When you take up screen printing, you realize just how many factors go into creating great prints press run after press run. If you feel like you’re doing everything right but still end up with frequent misprints, smudges and other problems, it might help to take a look at some of the most common mistakes rookie screen printers make. It’s worth asking yourself: Are some of these mistakes interfering with your prints?
The basic screen printing process is simple: Fill a stenciled screen with ink, pull a squeegee over the screen to lay down a print and cure the ink. But there’s a lot of detail that goes into creating quality prints. While you might have mastered the basics, how much time have you put in to fine-tuning your screen printing skills? Fine tune your screen printing skills by taking classes or workshops, apprenticing with a more experienced screen printer, watching how-to videos, reading up on techniques and practicing your craft. And don’t just focus on the printing itself. Learning how to produce better artwork and better stencils will improve your final prints.
Of course you should follow the manufacturer’s instructions for exposing emulsion, mixing ink, curing ink, right? You would think that you can’t go wrong by following the manufacturer’s instructions, but the curing times, exposing times and ink thinning recommendations are only general guidelines. When you introduce a new product, or a new piece of equipment, into your shop, you need to test it out. Due to your shop’s environmental conditions, the age and strength of bulbs in your exposure unit, the temperature distribution in your conveyor dryer and many other factors, it’s not enough to follow instructions to the letter. You’ll need some trial and error to figure out what methods and settings work best for your print jobs.
In screen printing, there are go-to tools and equipment. You can do quite a bit with the same mesh count screens, the same ink and the same squeegees. Where rookies often tend to go wrong is that they rely solely on these basics, rather than branching out to find the best tools, equipment and inks for a particular job. In particular, it helps to know which mesh counts, types of squeegees and ink types are best suited to each type of print and each type of substrate.
It’s surprising how big of an impact small practices in your shop can have on your prints. Loose pallets or print heads can blur prints or lead to faulty registration. A dusty press can create pinholes and ruin your prints. Not regulating the air flow or humidity levels in your shop can affect how inks and emulsions cure. Ignoring shop best practices, even when they seem relatively minor, can lead to major misprints and even frustration over prints that just don’t every turn out quite right. Keep your shop clean. Have weekly maintenance procedures in place for your press, and make sure pallets and screen heads are tight before every press run. Remember to perform regular equipment checks to make sure screen tension is at the right level and that squeegees are free from nicks. Always perform a test run of every project before you roll into production. These simple measures can help you prevent major problems with your screen prints.
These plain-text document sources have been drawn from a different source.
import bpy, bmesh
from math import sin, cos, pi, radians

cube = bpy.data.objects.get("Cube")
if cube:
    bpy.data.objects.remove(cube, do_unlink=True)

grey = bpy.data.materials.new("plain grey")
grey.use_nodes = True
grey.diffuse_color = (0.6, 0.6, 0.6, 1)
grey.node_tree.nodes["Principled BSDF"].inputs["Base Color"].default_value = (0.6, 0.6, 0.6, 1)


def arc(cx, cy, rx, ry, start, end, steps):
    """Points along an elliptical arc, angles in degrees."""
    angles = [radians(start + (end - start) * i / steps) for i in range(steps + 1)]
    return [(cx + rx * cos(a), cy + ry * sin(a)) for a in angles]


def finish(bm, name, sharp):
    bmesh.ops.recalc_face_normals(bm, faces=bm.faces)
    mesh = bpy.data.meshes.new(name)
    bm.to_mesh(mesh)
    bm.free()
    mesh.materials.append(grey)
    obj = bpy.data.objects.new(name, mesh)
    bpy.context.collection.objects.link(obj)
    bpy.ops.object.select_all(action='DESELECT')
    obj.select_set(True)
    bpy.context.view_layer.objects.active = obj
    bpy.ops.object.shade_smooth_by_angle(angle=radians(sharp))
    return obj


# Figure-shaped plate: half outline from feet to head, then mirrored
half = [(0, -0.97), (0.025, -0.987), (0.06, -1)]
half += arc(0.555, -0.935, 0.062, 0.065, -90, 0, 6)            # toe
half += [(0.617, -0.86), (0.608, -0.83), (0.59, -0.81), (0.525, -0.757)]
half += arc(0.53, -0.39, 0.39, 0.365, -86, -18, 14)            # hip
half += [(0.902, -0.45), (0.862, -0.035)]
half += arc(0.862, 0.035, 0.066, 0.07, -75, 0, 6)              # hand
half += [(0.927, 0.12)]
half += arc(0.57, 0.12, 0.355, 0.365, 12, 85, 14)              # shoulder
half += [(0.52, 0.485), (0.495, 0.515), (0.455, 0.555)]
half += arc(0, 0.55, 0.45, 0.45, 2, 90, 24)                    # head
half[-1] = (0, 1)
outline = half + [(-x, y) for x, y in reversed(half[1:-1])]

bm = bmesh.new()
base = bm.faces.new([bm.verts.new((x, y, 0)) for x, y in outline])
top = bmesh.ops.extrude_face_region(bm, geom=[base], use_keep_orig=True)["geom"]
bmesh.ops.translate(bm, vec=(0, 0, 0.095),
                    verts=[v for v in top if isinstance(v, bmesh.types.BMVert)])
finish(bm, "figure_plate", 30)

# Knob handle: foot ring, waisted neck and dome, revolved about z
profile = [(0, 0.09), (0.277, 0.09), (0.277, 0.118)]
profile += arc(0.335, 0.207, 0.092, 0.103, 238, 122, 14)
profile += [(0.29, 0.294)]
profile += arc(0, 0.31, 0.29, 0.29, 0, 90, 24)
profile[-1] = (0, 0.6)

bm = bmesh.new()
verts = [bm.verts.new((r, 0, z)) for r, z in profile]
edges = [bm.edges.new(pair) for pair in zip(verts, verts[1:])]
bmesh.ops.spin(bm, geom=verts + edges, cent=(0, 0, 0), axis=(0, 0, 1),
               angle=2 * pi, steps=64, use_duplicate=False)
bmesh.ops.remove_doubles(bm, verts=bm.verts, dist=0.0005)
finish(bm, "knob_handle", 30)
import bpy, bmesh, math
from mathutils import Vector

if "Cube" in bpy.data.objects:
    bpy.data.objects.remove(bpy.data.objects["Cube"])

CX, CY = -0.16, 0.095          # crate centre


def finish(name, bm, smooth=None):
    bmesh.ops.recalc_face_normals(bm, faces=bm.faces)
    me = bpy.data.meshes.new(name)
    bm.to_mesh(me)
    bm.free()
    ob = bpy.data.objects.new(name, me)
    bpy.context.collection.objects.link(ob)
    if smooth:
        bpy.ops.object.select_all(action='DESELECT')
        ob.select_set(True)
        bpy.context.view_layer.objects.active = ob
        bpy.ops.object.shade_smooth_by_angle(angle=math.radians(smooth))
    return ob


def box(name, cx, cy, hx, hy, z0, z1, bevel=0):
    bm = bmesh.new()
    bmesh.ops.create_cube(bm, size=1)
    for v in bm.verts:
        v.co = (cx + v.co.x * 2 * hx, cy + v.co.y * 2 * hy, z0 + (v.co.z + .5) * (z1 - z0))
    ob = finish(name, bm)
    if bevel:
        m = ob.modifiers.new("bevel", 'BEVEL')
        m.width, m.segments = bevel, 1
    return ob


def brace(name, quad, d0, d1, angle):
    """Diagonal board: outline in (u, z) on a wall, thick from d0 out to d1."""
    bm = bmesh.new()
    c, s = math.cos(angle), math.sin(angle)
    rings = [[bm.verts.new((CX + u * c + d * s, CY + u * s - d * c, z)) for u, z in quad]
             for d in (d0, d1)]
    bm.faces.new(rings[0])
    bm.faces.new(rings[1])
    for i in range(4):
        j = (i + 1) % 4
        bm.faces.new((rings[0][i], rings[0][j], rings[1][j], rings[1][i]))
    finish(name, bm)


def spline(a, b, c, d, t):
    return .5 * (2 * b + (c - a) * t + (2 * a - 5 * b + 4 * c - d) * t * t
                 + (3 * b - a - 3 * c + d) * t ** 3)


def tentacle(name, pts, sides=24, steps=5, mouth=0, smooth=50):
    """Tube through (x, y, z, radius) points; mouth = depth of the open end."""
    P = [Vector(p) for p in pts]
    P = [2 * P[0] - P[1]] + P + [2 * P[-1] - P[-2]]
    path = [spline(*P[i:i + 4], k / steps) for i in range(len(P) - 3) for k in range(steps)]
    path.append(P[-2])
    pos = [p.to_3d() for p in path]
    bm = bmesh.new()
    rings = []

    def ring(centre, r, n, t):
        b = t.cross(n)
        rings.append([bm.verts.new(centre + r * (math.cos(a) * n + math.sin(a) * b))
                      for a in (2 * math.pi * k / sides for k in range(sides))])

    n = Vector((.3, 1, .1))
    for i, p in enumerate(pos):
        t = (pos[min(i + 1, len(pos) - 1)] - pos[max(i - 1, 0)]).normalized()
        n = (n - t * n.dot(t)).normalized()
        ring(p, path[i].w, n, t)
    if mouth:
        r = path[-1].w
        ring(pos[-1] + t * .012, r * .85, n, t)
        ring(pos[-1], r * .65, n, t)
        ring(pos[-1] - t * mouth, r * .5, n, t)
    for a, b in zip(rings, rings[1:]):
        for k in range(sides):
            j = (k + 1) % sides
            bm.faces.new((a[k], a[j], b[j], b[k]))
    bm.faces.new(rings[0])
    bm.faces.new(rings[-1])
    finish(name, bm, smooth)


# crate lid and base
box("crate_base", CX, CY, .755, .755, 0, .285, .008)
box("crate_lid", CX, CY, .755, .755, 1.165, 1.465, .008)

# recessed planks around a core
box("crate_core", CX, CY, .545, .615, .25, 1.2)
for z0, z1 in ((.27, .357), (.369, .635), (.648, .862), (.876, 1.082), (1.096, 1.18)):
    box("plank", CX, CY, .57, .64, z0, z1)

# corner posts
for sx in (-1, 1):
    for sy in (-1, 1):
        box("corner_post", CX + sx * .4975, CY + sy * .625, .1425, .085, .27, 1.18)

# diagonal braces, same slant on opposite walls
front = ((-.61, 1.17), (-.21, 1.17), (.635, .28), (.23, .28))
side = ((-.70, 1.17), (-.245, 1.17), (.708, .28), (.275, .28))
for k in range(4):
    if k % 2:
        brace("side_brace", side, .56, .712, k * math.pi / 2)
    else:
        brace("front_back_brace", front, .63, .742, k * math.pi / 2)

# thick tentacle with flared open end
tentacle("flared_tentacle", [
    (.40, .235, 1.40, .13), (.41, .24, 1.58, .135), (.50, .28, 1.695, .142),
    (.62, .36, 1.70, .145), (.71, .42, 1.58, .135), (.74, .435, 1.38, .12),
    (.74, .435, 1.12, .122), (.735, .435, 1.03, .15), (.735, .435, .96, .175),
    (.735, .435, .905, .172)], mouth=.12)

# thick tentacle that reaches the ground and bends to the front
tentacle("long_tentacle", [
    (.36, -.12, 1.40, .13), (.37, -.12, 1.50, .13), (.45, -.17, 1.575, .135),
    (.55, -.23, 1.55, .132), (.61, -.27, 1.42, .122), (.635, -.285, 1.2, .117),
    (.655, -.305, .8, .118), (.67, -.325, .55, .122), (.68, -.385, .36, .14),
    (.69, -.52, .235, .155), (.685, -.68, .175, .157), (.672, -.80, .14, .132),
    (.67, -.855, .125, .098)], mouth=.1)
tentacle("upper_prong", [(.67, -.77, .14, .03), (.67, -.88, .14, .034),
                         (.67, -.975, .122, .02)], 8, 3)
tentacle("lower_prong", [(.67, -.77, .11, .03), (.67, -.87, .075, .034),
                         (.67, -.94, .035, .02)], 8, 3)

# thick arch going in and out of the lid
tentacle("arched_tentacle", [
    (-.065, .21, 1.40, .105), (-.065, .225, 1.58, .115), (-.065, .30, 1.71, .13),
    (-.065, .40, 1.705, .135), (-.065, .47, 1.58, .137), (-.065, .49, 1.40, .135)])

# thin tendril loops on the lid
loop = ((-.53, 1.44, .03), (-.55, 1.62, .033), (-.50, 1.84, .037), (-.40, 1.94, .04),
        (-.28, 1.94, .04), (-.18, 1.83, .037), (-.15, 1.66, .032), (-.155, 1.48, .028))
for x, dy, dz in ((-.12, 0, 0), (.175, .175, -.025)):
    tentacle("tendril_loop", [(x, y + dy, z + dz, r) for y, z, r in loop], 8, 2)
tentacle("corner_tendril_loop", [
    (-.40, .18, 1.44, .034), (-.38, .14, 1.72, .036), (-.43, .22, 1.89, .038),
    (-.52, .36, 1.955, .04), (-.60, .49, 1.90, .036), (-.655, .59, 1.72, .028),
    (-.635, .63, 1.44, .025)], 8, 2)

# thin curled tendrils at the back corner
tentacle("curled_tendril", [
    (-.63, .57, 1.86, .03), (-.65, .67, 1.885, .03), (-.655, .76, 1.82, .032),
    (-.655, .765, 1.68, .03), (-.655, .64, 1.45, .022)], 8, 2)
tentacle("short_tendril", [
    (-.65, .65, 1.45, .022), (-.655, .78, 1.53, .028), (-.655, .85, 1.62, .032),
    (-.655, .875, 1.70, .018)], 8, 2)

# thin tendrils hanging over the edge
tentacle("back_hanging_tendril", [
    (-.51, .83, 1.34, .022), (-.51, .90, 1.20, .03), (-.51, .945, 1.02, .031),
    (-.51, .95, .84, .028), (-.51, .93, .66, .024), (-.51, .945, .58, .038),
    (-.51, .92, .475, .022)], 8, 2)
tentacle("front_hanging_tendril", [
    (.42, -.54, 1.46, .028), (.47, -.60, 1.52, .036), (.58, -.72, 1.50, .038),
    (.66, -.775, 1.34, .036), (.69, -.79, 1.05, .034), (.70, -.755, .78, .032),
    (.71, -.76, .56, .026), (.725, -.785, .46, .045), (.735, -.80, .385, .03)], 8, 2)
There is a strong screen printing community there to help you out if you need it. Equipment and ink suppliers, screen printing veterans and even shops you may see as competition generally all want to support you and see you become a successful screen printer. You’re doing yourself a disservice if you don’t make a point of networking within the screen printing community. Fellow screen printers can help you troubleshoot problems, make recommendations about equipment and supplies and provide help with a job, whether you need to borrow a gallon of ink or you need to outsource a job because you’re beyond capacity. Becoming part of the screen printing community can help you succeed in your craft and in your business.
While these common screen printing mistakes can hold rookies back from producing top-notch screen prints, the good news about mistakes is that you can learn from them. When you know better, you can print better. Eliminating these rookie mistakescan help you move beyond “rookie” status in your screen printing.